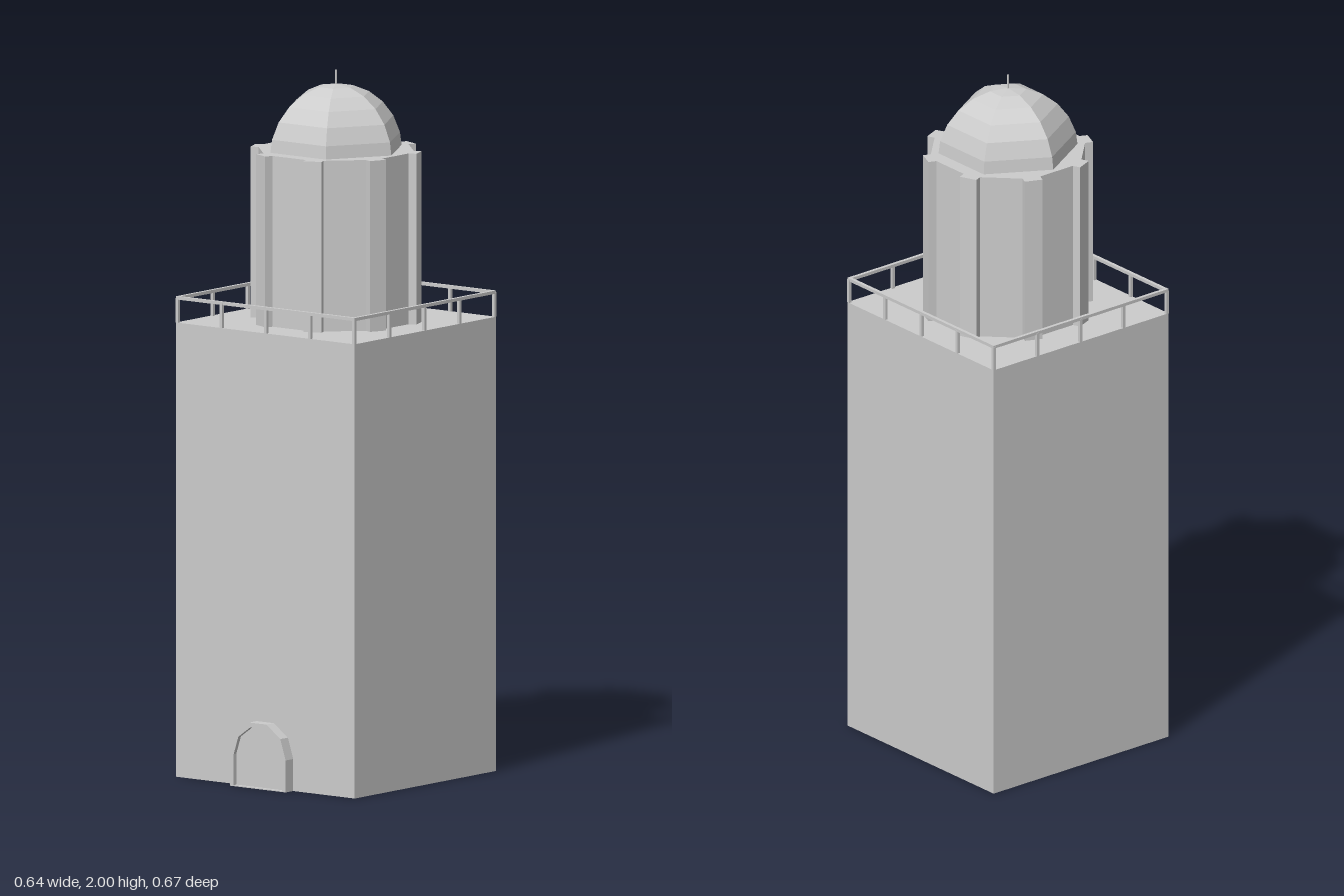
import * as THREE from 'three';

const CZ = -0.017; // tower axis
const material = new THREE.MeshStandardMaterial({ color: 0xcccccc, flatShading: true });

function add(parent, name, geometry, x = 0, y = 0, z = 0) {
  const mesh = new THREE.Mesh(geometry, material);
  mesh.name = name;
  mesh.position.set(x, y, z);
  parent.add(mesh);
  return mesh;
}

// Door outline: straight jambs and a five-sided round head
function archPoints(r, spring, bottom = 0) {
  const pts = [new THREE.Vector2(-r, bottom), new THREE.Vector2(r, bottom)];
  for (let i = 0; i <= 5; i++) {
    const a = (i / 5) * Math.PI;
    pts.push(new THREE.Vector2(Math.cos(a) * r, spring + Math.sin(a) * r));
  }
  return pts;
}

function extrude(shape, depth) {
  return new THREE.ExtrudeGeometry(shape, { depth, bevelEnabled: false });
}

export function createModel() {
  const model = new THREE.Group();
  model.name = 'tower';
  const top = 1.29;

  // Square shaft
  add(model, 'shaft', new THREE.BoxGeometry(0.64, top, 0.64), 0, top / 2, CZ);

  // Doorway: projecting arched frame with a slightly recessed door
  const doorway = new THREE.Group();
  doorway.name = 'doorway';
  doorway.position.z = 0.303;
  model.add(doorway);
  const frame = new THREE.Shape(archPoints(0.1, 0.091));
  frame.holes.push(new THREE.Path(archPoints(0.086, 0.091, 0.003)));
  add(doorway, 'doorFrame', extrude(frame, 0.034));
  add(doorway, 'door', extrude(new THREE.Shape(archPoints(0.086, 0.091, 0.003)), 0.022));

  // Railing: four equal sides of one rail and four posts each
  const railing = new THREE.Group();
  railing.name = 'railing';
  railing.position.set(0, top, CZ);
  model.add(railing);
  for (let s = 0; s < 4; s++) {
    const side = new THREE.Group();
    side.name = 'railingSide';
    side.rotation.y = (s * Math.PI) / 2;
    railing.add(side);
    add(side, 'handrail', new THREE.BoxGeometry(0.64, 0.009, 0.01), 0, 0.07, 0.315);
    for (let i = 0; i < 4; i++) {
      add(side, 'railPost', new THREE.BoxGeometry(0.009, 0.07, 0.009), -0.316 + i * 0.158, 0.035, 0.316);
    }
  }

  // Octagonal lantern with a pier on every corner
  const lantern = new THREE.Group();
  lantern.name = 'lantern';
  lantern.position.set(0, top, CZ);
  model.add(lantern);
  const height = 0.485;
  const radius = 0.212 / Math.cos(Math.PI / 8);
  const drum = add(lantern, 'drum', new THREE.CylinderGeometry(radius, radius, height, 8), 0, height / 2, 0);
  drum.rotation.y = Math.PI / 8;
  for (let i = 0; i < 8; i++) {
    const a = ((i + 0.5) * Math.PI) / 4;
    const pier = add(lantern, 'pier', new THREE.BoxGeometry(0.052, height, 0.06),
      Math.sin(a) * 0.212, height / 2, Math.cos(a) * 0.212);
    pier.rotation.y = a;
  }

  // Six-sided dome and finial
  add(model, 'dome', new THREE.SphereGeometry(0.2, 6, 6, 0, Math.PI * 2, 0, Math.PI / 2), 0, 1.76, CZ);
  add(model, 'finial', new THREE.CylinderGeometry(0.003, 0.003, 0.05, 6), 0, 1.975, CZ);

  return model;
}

------------------------------------------------------------------------

> **Assignment**
Starting at the line where "dome and finial" appears, write out every line exactly as it stands until the listing ends, and add nothing.

> **Finished task**
  // Six-sided dome and finial
  add(model, 'dome', new THREE.SphereGeometry(0.2, 6, 6, 0, Math.PI * 2, 0, Math.PI / 2), 0, 1.76, CZ);
  add(model, 'finial', new THREE.CylinderGeometry(0.003, 0.003, 0.05, 6), 0, 1.975, CZ);

  return model;
}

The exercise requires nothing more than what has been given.